While the news media focuses on the debate between the two primary political parties on tax cuts and who should receive them, both in the lame duck Congress session and in the next session, organizations like NARAL are preparing for a different fight over tax dollars and tax penalties—those related to reproductive rights. If pro-choice people are congratulating themselves on the second landslide vote in Colorado against outlawing abortion, they may want to shift into preparing for this winter's fight over abortion. And much of this upcoming debate may have been brought about by the Democrat's biggest win last session: the health care reform law.
The top-secret, on lock-down Confidential issue of Bitch magazine is hot off the press! And before it even hits newsstands (or mailboxes for our wonderful subscribers), you can read three! new! articles! right here on the Bitch website. Has nostalgia mucked up our remembrance of Betty Friedan's The Feminine Mystique? Eryn Loeb takes a look in "Past Imperfect". Discover the disturbing new trend of "stay-at-home daughters" in "House Proud," a feature by Gina McGalliard (accompanied by a beautiful paper-cut by Lorraine Nam). And get the scoop on Reality Bites Back, Jenn Pozner's new book on reality television's evil empire in the exclusive Q&A "Remote Control."
Don't forget--you can always sink your teeth into new and old articles from the Bitch magazine archives on our Articles page!

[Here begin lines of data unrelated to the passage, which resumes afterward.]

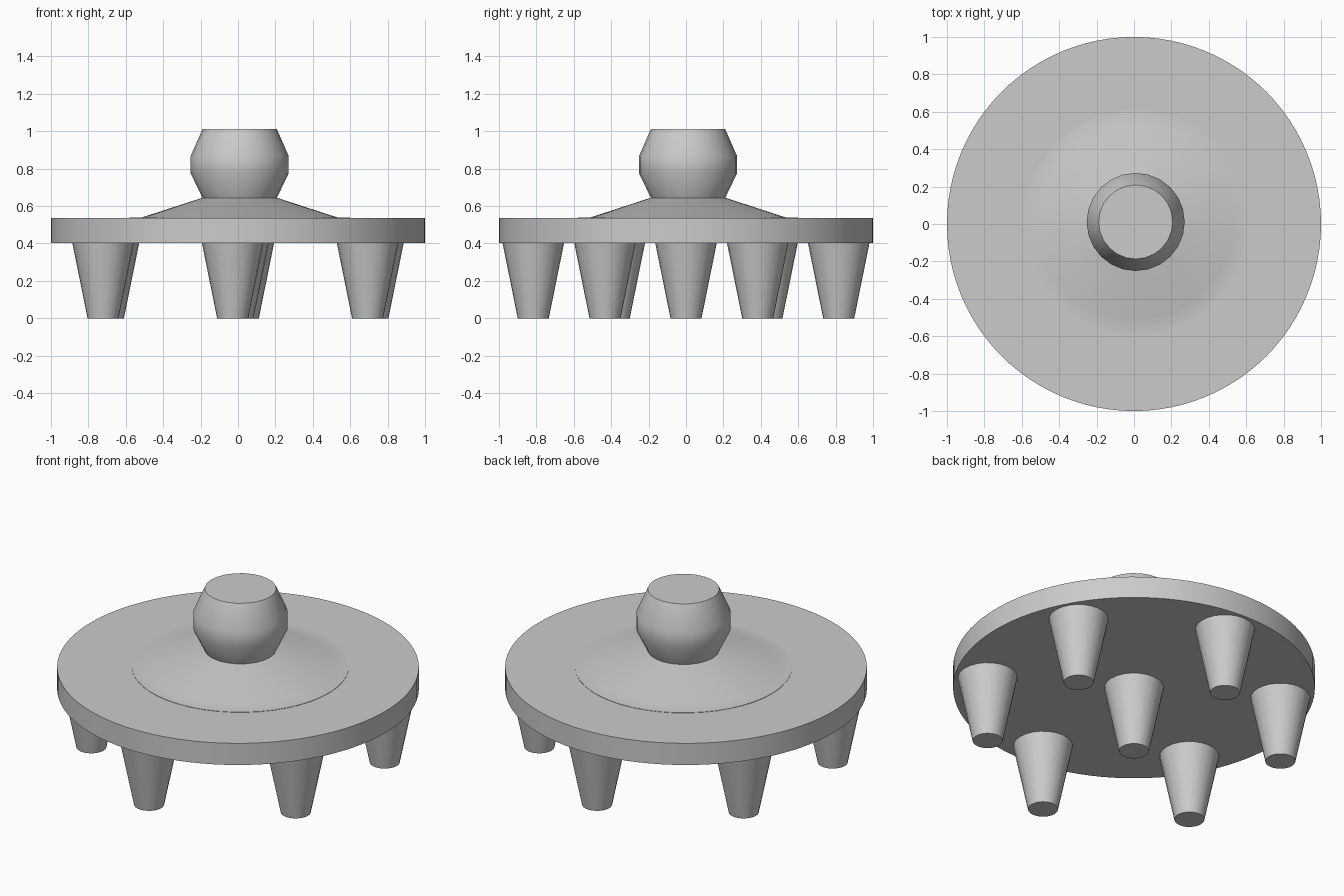
import bpy
import bmesh
import math

if "Cube" in bpy.data.objects:
    bpy.data.objects.remove(bpy.data.objects["Cube"], do_unlink=True)

grey = bpy.data.materials.new("light_grey")
grey.use_nodes = True
colour = (0.6, 0.6, 0.6, 1)
grey.diffuse_color = colour
grey.node_tree.nodes["Principled BSDF"].inputs["Base Color"].default_value = colour


def lathe(name, profile, sides, centre=(0, 0)):
    """Stack rings of (radius, z) into a capped solid of revolution."""
    bm = bmesh.new()
    rings = []
    for radius, z in profile:
        ring = []
        for i in range(sides):
            a = math.tau * i / sides
            ring.append(bm.verts.new((radius * math.cos(a), radius * math.sin(a), z)))
        rings.append(ring)
    for low, high in zip(rings, rings[1:]):
        for i in range(sides):
            j = (i + 1) % sides
            bm.faces.new((low[i], low[j], high[j], high[i]))
    bm.faces.new(rings[0][::-1])
    bm.faces.new(rings[-1])
    mesh = bpy.data.meshes.new(name)
    bm.to_mesh(mesh)
    bm.free()
    mesh.materials.append(grey)
    obj = bpy.data.objects.new(name, mesh)
    obj.location = (centre[0], centre[1], 0)
    bpy.context.collection.objects.link(obj)
    bpy.ops.object.select_all(action='DESELECT')
    obj.select_set(True)
    bpy.context.view_layer.objects.active = obj
    bpy.ops.object.shade_smooth_by_angle(angle=math.radians(35))
    return obj


# Round plate and the shallow cone rising from it
lathe("plate", [(1, 0.403), (1, 0.535)], 96)
lathe("cone", [(0.6, 0.53), (0.6, 0.537), (0.52, 0.54), (0.2, 0.644)], 48, (0.009, 0.011))

# Faceted knob on top
lathe("knob", [(0.198, 0.642), (0.262, 0.775), (0.262, 0.868), (0.198, 1.013)],
      24, (0.009, 0.011))

# Tapered legs: one in the middle, six in a slightly turned ring
leg = [(0.083, 0), (0.165, 0.405)]
lathe("centre_leg", leg, 24)
for n in range(6):
    angle = math.radians(60 * n + 28)
    lathe(f"outer_leg_{n + 1}", leg, 24,
          (0.817 * math.cos(angle), 0.817 * math.sin(angle)))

As if being a completely fictional model of unobtainable feminine domesticity weren't enough, Betty Crocker has sealed her fate as a Douchebag Decree recipient with the new PMS SOS iPhone app. Ladies, are you PMS-ing? Betty Crocker can help. By giving you coupons for brownies and tips for "crafting an apology." Oh, and there's a version for guys too!
A lot of complaints about MFA programs start with the assertion that writers should be "living," instead of going to school….If going to graduate school was supposed to provide me with some kind of injunction against "real life," against emergency phone calls from friends and family, physical and financial threats and challenges faced by people I love, money worries, racism, heartbreak, and the uncertainty of living in a world that seems constantly on the brink of large scale disaster, then the Iowa Writers' Workshop has some serious explaining to do, because I never got my exemption paperwork.
Evans doesn't spare the characters of her debut short story collection, Before You Suffocate Your Own Fool Self (Riverhead), from these problems either.
As 2010 draws to a close, it's the time of year that nonprofits ask for donations. Bitch Media is no different; we need ongoing financial support. Usually, we would ask you to make a gift after telling you why you should support us. However, Bitch Media is lucky. We don't need to tell you why Bitch is important because we can let our supporters tell their own stories. This week, Bitch supporter/subscriber/active community member TheBadassMuppet explains why she ♥s Bitch.
When my first-year college professor recommended Bitch magazine in 2004, I was skeptical. While the colloquial definition of "bitch" can be vague, it was a word which had been used to deflate me a number of times, by everyone from conservative family members to online creeps whose comments I had left unanswered. Still, the magazine attracted me. After all, I considered myself a feminist – the word reminded me of Dorothy Allison, characters played by Julia Stiles, and my ten-year-old indignation at a tennis instructor assuming I couldn't play—but I hadn't known feminist forums still existed, let alone an ongoing feminist publication.
Writer-director Spike Lee is a contentious figure, especially regarding gender politics. His debut feature, She's Gotta Have It, established this reputation by depicting rape as consensual between the polyamorist female lead and her vindictive partner, resulting in bell hooks' seminal essay, "Whose Pussy Is This?" In subsequent releases, Lee has been criticized as sexist, misogynistic, and homophobic in his constructions of relatively unformed, castrating women and the limited narrative arcs they traverse. Thus, many detractors may not think a movie of his could pass the Bechdel Test, much less have a complex black girl character at its center.